Final 3 Down Payment Program Myths Debunked
If you’re hoping to purchase a home, but struggling to save for a down payment, you’re not alone. Access to a down payment still remains the number one obstacle for homebuyers, but we have some good news for you…
Down payment assistance can make a significant impact to your home buying bottom line, and it’s never been truer than in today’s market. According to our latest Homeownership Program Index, there are over 2,000 homebuyer assistance programs available across the country. Yet, many homebuyers don’t know if they’re eligible for assistance or if programs are available in their area.
In fact, a survey by NeighborWorks America found that “less than half of non-homeowners are aware of any home buying education or down payment assistance programs in the communities”.

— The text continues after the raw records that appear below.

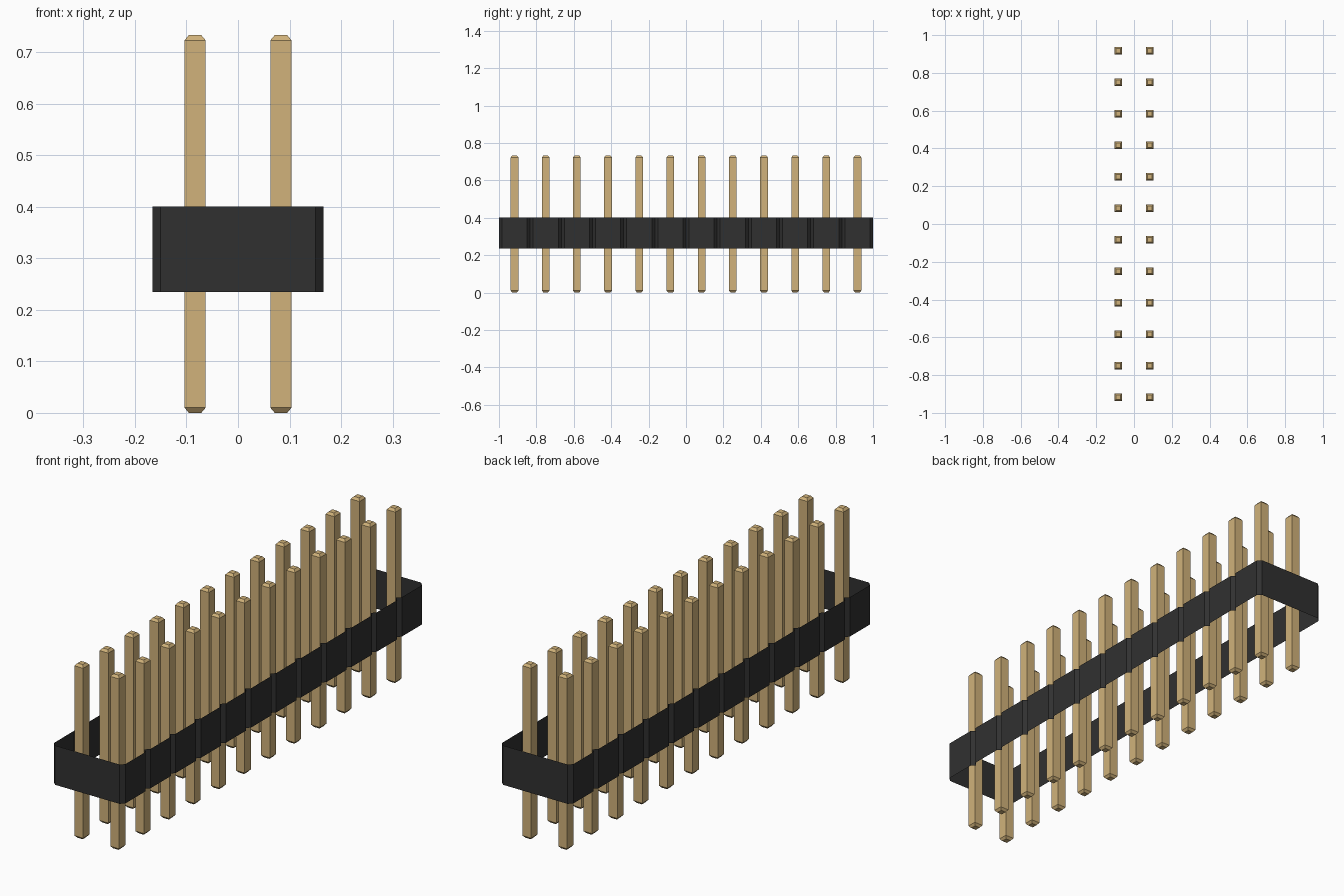
import bpy
import bmesh

cube = bpy.data.objects.get("Cube")
if cube:
    bpy.data.objects.remove(cube, do_unlink=True)

ROWS = 12
PITCH = 2.0 / ROWS
PIN_X = PITCH / 2


def material(name, rgb):
    mat = bpy.data.materials.new(name)
    mat.use_nodes = True
    mat.diffuse_color = (*rgb, 1)
    mat.node_tree.nodes["Principled BSDF"].inputs["Base Color"].default_value = (*rgb, 1)
    return mat


def add_object(name, bm, mat):
    mesh = bpy.data.meshes.new(name)
    bm.to_mesh(mesh)
    bm.free()
    mesh.materials.append(mat)
    obj = bpy.data.objects.new(name, mesh)
    bpy.context.collection.objects.link(obj)
    return obj


def bridge(bm, lower, upper):
    n = len(lower)
    for i in range(n):
        j = (i + 1) % n
        bm.faces.new((lower[i], lower[j], upper[j], upper[i]))


gold = material("pin gold", (0.638, 0.448, 0.196))
black = material("housing black", (0.030, 0.030, 0.030))

# Housing: open-topped wall band, notched between neighbouring rows
HALF_W, NOTCH = 0.166, 0.016
Z_LOW, Z_HIGH = 0.235, 0.40
right_side = []
for i in range(ROWS):
    y0 = -1 + i * PITCH
    right_side += [(HALF_W - NOTCH, y0),
                   (HALF_W, y0 + NOTCH),
                   (HALF_W, y0 + PITCH - NOTCH)]
right_side.append((HALF_W - NOTCH, 1.0))
outline = right_side + [(-x, -y) for x, y in right_side]

bm = bmesh.new()
rings = [[bm.verts.new((x, y, z)) for x, y in outline] for z in (Z_LOW, Z_HIGH)]
bridge(bm, *rings)
add_object("housing", bm, black)

# Pin: square post with chamfered tips, shared by all positions
bm = bmesh.new()
rings = []
for half, z in ((0.012, 0), (0.0205, 0.01), (0.0205, 0.723), (0.012, 0.733)):
    rings.append([bm.verts.new((sx * half, sy * half, z))
                  for sx, sy in ((-1, -1), (1, -1), (1, 1), (-1, 1))])
for lower, upper in zip(rings, rings[1:]):
    bridge(bm, lower, upper)
bm.faces.new(rings[0][::-1])
bm.faces.new(rings[-1])
first = add_object("pin_left_1", bm, gold)
first.location = (PIN_X, -1 + PITCH / 2, 0)

# Two rows of pins
for side, x in (("left", PIN_X), ("right", -PIN_X)):
    for i in range(ROWS):
        if side == "left" and i == 0:
            continue
        pin = bpy.data.objects.new(f"pin_{side}_{i + 1}", first.data)
        pin.location = (x, -1 + PITCH * (i + 0.5), 0)
        bpy.context.collection.objects.link(pin)
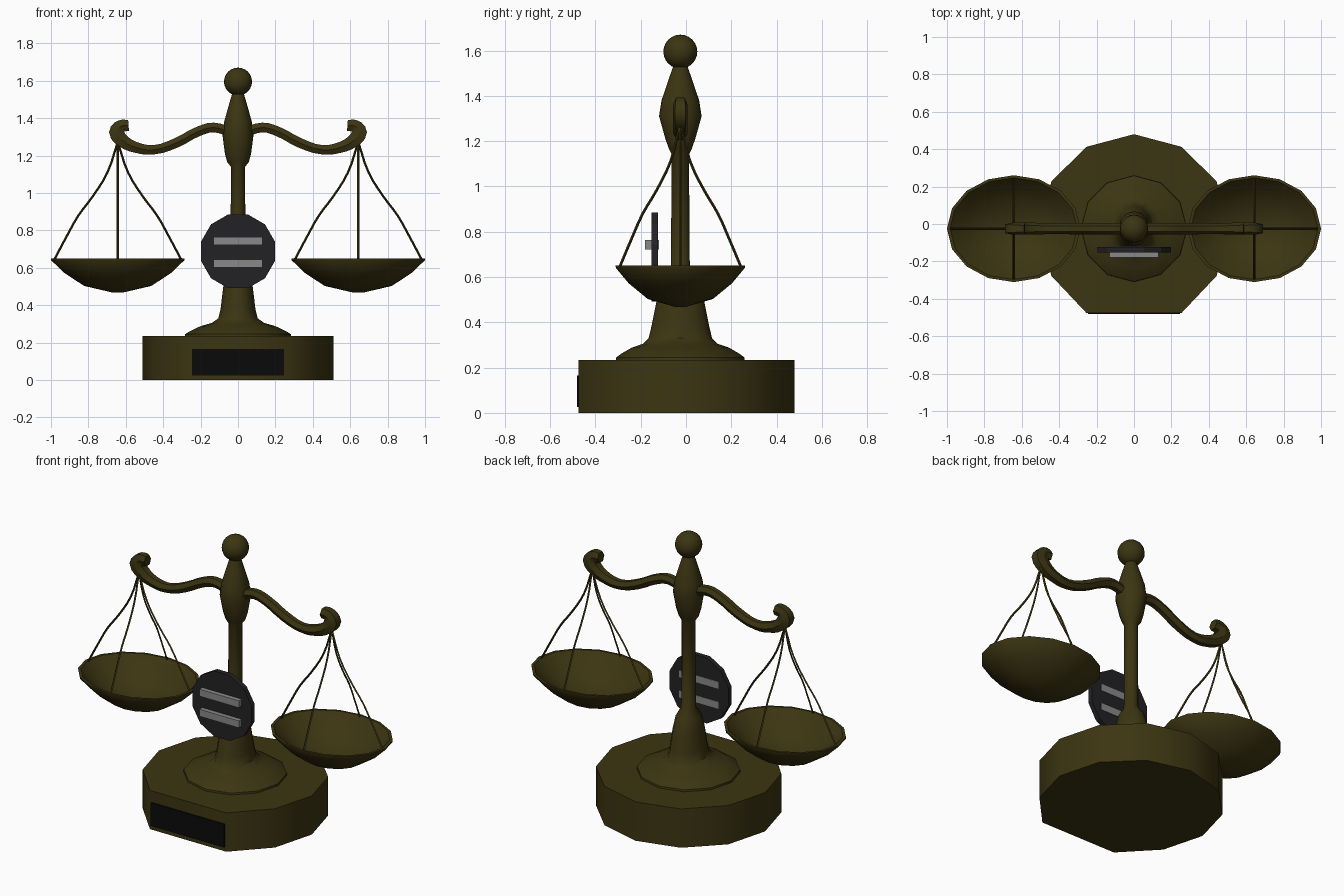
import bpy, bmesh, math
from mathutils import Vector

if "Cube" in bpy.data.objects:
    bpy.data.objects.remove(bpy.data.objects["Cube"])

CY = -0.025  # depth of the column axis


def mat(name, r, g, b):
    m = bpy.data.materials.new(name)
    m.diffuse_color = (r, g, b, 1)
    m.use_nodes = True
    m.node_tree.nodes["Principled BSDF"].inputs["Base Color"].default_value = m.diffuse_color
    return m


BRONZE = mat("dark_bronze", 0.045, 0.035, 0.006)
BLACK = mat("black", 0.003, 0.003, 0.003)
CHARCOAL = mat("charcoal", 0.016, 0.016, 0.018)
STEEL = mat("steel", 0.25, 0.25, 0.25)


def finish(ob, material, angle=40):
    ob.data.materials.append(material)
    if ob.type == 'MESH' and angle:
        bpy.ops.object.select_all(action='DESELECT')
        ob.select_set(True)
        bpy.context.view_layer.objects.active = ob
        bpy.ops.object.shade_smooth_by_angle(angle=math.radians(angle))
    return ob


def from_bmesh(name, bm, material, angle=40):
    bmesh.ops.remove_doubles(bm, verts=bm.verts, dist=1e-5)
    bmesh.ops.recalc_face_normals(bm, faces=bm.faces)
    me = bpy.data.meshes.new(name)
    bm.to_mesh(me)
    bm.free()
    ob = bpy.data.objects.new(name, me)
    bpy.context.collection.objects.link(ob)
    return finish(ob, material, angle)


def lathe(name, rings, sides, material, cx=0.0, angle=40):
    """Rings of (x radius, y radius, z) joined into a closed turned body."""
    bm = bmesh.new()
    loops = []
    for rx, ry, z in rings:
        loops.append([bm.verts.new((cx + rx * math.cos(2 * math.pi * i / sides),
                                    CY + ry * math.sin(2 * math.pi * i / sides), z))
                      for i in range(sides)])
    for a, b in zip(loops, loops[1:]):
        for i in range(sides):
            j = (i + 1) % sides
            bm.faces.new((a[i], a[j], b[j], b[i]))
    bm.faces.new(loops[0])
    bm.faces.new(loops[-1])
    return from_bmesh(name, bm, material, angle)


def box(name, lo, hi, material):
    bm = bmesh.new()
    bmesh.ops.create_cube(bm, size=1)
    lo, hi = Vector(lo), Vector(hi)
    for v in bm.verts:
        v.co = (lo + hi) / 2 + v.co * (hi - lo)
    return from_bmesh(name, bm, material, 0)


def tube(name, points, radius, material, spline='POLY', res=1):
    """Bevelled curve through (x, y, z, radius factor) points, turned to mesh."""
    cu = bpy.data.curves.new(name, 'CURVE')
    cu.dimensions = '3D'
    cu.bevel_depth = radius
    cu.bevel_resolution = res
    cu.use_fill_caps = True
    cu.resolution_u = 3
    sp = cu.splines.new('BEZIER')
    sp.bezier_points.add(len(points) - 1)
    for bp, (x, y, z, r) in zip(sp.bezier_points, points):
        bp.co = (x, y, z)
        bp.radius = r
        bp.handle_left_type = bp.handle_right_type = 'AUTO'
    ob = bpy.data.objects.new(name, cu)
    bpy.context.collection.objects.link(ob)
    bpy.ops.object.select_all(action='DESELECT')
    ob.select_set(True)
    bpy.context.view_layer.objects.active = ob
    bpy.ops.object.convert(target='MESH')
    return finish(bpy.context.object, material, 50)


# Twelve-sided base with its front cut flat
base = lathe("base", [(0.51, 0.505, 0), (0.51, 0.505, 0.234)], 12, BRONZE)
for v in base.data.vertices:
    v.co.y = max(v.co.y, -0.475)
    if v.co.y < -0.45:
        v.co.y = -0.475
box("front_plate", (-0.245, -0.482, 0.025), (0.245, -0.46, 0.165), BLACK)

# Pedestal, column and bulb in one turned profile
lathe("column", [(0.285, 0.285, 0.23), (0.283, 0.283, 0.245), (0.255, 0.26, 0.262),
                 (0.20, 0.215, 0.288), (0.14, 0.165, 0.305), (0.105, 0.14, 0.33),
                 (0.093, 0.128, 0.38), (0.08, 0.106, 0.49), (0.066, 0.082, 0.565),
                 (0.04, 0.042, 0.615), (0.038, 0.038, 1.14), (0.058, 0.05, 1.165),
                 (0.07, 0.066, 1.21), (0.083, 0.094, 1.31), (0.074, 0.083, 1.38),
                 (0.052, 0.056, 1.46), (0.03, 0.03, 1.535)], 12, BRONZE)

# Ball finial
bm = bmesh.new()
bmesh.ops.create_uvsphere(bm, u_segments=20, v_segments=12, radius=0.075)
bmesh.ops.translate(bm, verts=bm.verts, vec=(0, CY, 1.595))
from_bmesh("finial", bm, BRONZE)

# Arm centre line (x, z, thickness), hanger line (distance, z), both mirrored
ARM = [(0.04, 1.325, 1), (0.13, 1.35, 1), (0.21, 1.33, 1), (0.33, 1.268, 1),
       (0.45, 1.231, 0.95), (0.545, 1.243, 1.1), (0.615, 1.278, 1.35),
       (0.648, 1.325, 1.6), (0.625, 1.357, 1.3), (0.585, 1.36, 1.1)]
WIRE = [(0.004, 1.26), (0.055, 1.11), (0.135, 0.98), (0.21, 0.88), (0.272, 0.77), (0.337, 0.648)]

for side, s in (("left", -1), ("right", 1)):
    arm = tube(f"{side}_arm", [(s * x, CY, z, r) for x, z, r in ARM], 0.03, BRONZE)
    for v in arm.data.vertices:  # keep an even depth along the scroll
        v.co.y = CY + max(-0.032, min(0.032, v.co.y - CY))
    px = s * 0.643
    # Bowl-shaped pan with a thin wall
    outer = [(0.03, 0.468), (0.18, 0.503), (0.285, 0.572), (0.356, 0.64), (0.357, 0.65)]
    inner = [(0.34, 0.65), (0.275, 0.588), (0.175, 0.52), (0.03, 0.485)]
    lathe(f"{side}_pan", [(r, r * 0.8, z) for r, z in outer + inner], 16, BRONZE, px)
    # Four hanging wires
    for i in range(4):
        c, d = math.cos(i * math.pi / 2), math.sin(i * math.pi / 2)
        tube(f"{side}_wire_{i + 1}", [(px + r * c, CY + r * 0.79 * d, z, 1) for r, z in WIRE],
             0.006, BRONZE, res=0)

# Round badge in front of the column with two bars through it
bm = bmesh.new()
rim = [bm.verts.new((0.204 * math.cos(a), -0.153, 0.688 + 0.204 * math.sin(a)))
       for a in (math.radians(15 + 30 * k) for k in range(12))]
face = bm.faces.new(rim)
ext = bmesh.ops.extrude_face_region(bm, geom=[face])
bmesh.ops.translate(bm, verts=[g for g in ext['geom'] if isinstance(g, bmesh.types.BMVert)],
                    vec=(0, 0.03, 0))
from_bmesh("badge_disc", bm, CHARCOAL, 25)
for k, z in enumerate((0.622, 0.743)):
    box(f"badge_bar_{k + 1}", (-0.132, -0.18, z - 0.021), (0.132, -0.12, z + 0.021), STEEL)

So, how do these programs help you? Let’s review the top five ways you can benefit:
Many buyers remain on the sidelines, saving money and watching interest rates. Down payment programs provide grants (gifts) or forgivable loans that help with your down payment and closing costs. These resources can immediately build your home buying power and help you take action sooner than you thought possible.
Over the years, FHA has been the primary place for many first-time homebuyers to get a low-cost, low down payment loan. However, these affordable loans also include premiums (loan fees) and mortgage insurance to manage the risk on the loan. You may not know that your FHA loans can be combined with a down payment assistance program, helping offset the costs of premiums and mortgage insurance.
Many community service employees, such as police officers, firefighters and educators can’t afford to purchase a home in the community where they work, especially in high-cost areas. There are several targeted down payment programs that help keep valuable employees in the community, as well as reduce commuter costs.
In the National Association of REALTORS® 2021 Profile of Home Buyers and Sellers, 61 percent of first-time homebuyers used savings to fund their down payment. Using a down payment program can help with the upfront cash for the down payment and closing costs, which leaves your savings for things like home maintenance and other homeownership expenses.
In order to qualify for a homebuyer assistance program, you will most likely be required to complete a homeownership education course. This course typically covers the logistics and steps of buying a home, as well as financing basics, homeownership responsibilities and contract obligations. This valuable, upfront education helps you prepare for the home buying process and sets you up for long-term homeownership success. Plus, many programs accept online homeownership education, making it easy for you to complete the course on your own time.
Ready to find out what programs may be a fit for you? Check out our program search to get started.